Beijing plans to eradicate monopoly practices in the tech industry shortly after blocking Ant Group’s giant IPO.
Chinese tech giants from Alibaba Group Holding Ltd. through Tencent Holdings Ltd lost nearly $ 260 billion in market value in two days of frantic sales as investors scrambled to assess the aftermath of Beijing’s broadest attempt to contain its most powerful private sector companies.
Tech stocks fell for a second day after Beijing enacted regulations aimed at curbing the growing influence of internet leaders including JD.com Inc., Meituan and Xiaomi Corp. The Hang Seng Tech Index fell 5.6% two-day loss to 10% as of noon on Wednesday in Hong Kong. The shares in the quintet of companies fell by at least 8% in two meetings.
Beijing on Tuesday unveiled regulations to eradicate monopoly practices in the internet industry that are turning away from a largely straightforward approach and dealing a blow to businesses at the heart of the world’s second largest economy. The vaguely worded edict landed a week after new funding restrictions shocked Ant Group Co.’s $ 35 billion initial public offering, undoing founder Jack Ma’s ambitions to dominate online funding. They also showed up on the eve of Singles’ Day, the event Ma invented a decade ago and which has grown to be the country’s biggest annual shopping spree.
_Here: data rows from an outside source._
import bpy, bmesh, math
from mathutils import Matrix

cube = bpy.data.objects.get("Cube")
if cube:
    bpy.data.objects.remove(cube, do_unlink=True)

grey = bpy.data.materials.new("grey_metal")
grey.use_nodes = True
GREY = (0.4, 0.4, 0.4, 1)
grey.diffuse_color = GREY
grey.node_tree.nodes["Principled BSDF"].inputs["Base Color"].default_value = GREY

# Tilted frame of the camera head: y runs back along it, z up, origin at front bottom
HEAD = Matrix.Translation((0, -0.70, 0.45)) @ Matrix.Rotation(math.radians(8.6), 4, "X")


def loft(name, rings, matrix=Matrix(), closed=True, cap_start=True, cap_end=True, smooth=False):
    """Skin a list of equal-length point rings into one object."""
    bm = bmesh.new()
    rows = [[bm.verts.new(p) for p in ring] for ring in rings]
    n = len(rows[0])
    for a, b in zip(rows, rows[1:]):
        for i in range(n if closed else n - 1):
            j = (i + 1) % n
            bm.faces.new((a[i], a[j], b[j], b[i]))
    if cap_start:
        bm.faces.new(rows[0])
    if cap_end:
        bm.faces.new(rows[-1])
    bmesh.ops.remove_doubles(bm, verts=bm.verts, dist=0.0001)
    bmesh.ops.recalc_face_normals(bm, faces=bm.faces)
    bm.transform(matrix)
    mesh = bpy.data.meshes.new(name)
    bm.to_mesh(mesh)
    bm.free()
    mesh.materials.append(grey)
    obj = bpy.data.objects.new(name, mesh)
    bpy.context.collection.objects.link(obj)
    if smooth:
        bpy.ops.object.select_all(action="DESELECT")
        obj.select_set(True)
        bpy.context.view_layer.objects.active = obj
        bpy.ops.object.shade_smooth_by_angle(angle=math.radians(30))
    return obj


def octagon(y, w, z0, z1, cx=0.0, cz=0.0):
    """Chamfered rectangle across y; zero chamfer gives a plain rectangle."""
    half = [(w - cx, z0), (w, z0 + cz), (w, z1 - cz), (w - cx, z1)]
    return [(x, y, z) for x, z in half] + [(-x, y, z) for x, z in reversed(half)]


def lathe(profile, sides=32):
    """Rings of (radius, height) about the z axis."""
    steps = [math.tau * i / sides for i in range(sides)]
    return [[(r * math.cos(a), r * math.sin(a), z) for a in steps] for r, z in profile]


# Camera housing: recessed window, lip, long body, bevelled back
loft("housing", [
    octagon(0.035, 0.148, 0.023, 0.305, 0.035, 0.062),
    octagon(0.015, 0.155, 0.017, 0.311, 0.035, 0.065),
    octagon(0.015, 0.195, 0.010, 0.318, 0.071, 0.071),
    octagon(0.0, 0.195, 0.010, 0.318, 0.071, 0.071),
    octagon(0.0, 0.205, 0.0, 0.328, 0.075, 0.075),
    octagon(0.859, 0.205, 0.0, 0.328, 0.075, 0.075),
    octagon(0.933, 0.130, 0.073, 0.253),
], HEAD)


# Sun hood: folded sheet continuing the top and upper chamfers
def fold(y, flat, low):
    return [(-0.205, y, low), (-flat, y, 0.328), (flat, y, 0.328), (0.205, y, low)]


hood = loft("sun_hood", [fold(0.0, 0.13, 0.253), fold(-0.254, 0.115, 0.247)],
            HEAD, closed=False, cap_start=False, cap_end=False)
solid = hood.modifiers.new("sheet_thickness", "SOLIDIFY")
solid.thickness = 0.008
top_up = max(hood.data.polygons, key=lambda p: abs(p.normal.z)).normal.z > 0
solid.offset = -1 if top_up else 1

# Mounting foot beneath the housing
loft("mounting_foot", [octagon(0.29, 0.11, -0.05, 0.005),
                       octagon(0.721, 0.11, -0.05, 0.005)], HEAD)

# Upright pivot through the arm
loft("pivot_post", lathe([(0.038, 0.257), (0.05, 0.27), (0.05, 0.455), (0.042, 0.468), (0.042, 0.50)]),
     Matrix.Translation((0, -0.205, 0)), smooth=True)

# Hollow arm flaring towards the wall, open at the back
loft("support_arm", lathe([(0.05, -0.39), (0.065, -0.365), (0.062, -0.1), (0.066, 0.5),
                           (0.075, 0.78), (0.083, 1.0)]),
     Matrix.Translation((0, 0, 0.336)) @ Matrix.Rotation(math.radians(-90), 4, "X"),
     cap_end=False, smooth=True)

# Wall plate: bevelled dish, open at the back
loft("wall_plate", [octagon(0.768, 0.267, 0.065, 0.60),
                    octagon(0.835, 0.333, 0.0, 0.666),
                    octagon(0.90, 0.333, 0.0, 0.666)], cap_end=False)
“China’s big tech needs to rethink its business models,” said Zhan Hao, managing partner of Beijing-based law firm Anjie. “The philosophy of Internet companies is an all-rounder. For platform operators in particular, they ensure user traffic and build ecosystems that are similar to one another.”
[Bloomberg]Xi Jinping’s government is increasingly diminishing the influence of private companies, which have become the main growth driver in the country. Despite sporadic raids on narrow areas, from mobile games to online counterfeiting, Alibaba and Tencent were largely free to acquire and invest in new businesses. They became major supporters of prominent startups, building sprawling empires that now span e-commerce and digital finance, social media, and entertainment.
“I literally gasped when I first read these guidelines,” said John Dong, securities attorney at Joint-Win Partners in Shanghai. “The timing – on the eve of Singles’ Day – the strength and determination to reshape the tech giants is terrifying.”
China’s antitrust watchdog is asking for feedback on rules that provide a framework for containing anti-competitive behavior, such as: B. Agreements on the exchange of sensitive consumer data, alliances that displace smaller competitors, and the subsidization of services at lower costs in order to eliminate competitors. They can also require companies that operate a Variable Interest Entity – a tool that virtually every major Chinese Internet company uses to attract foreign investment and list it overseas – to apply for a specific operating license.
“Internet giants have expanded their reach to various sectors such as finance and healthcare that are vital to the economy and really affect regulators,” said Shen Meng, director of Beijing-based boutique investment bank Chanson & Co. “The move could make business discourage.” in the tech sector, to be listed as affected in the short term will take time to adjust their businesses accordingly. “
On November 3rd, policy makers shocked the investment world by suspending an IPO of Ant Group, a fintech company controlled by billionaire Ma. The decision was made just two days before the shares were due to trade on an exchange where individual investors received at least $ 3 trillion in business. China’s top bank watchdog then doubled down to contain financial technology companies, promising on Wednesday to eliminate monopoly practices and tighten risk controls.
This came on top of a series of regulatory pronouncements targeting the tech industry this week. The new rules for the Internet sector signal “further streamlining” of the online economy, although the real impact will depend on how the rules are enforced, analysts at JPMorgan Chase & Co., headed by Alex Yao, wrote in a note.
The proposed regulations come at a bad time for tech stocks already under pressure from a global rotation that slashed the Nasdaq Composite Index by nearly 3% this week.
“Beijing’s tightening of regulations, including antitrust laws, is a severe blow to tech giants,” said Daniel So, Hong Kong-based strategist at CMB International Securities Ltd. “It’s an additional blow to stocks when investors exit the market.” The sector is being converted into stocks of the old economy due to the vaccine surge, ”he said, adding that companies like Tencent and Alibaba will continue to face downward pressure.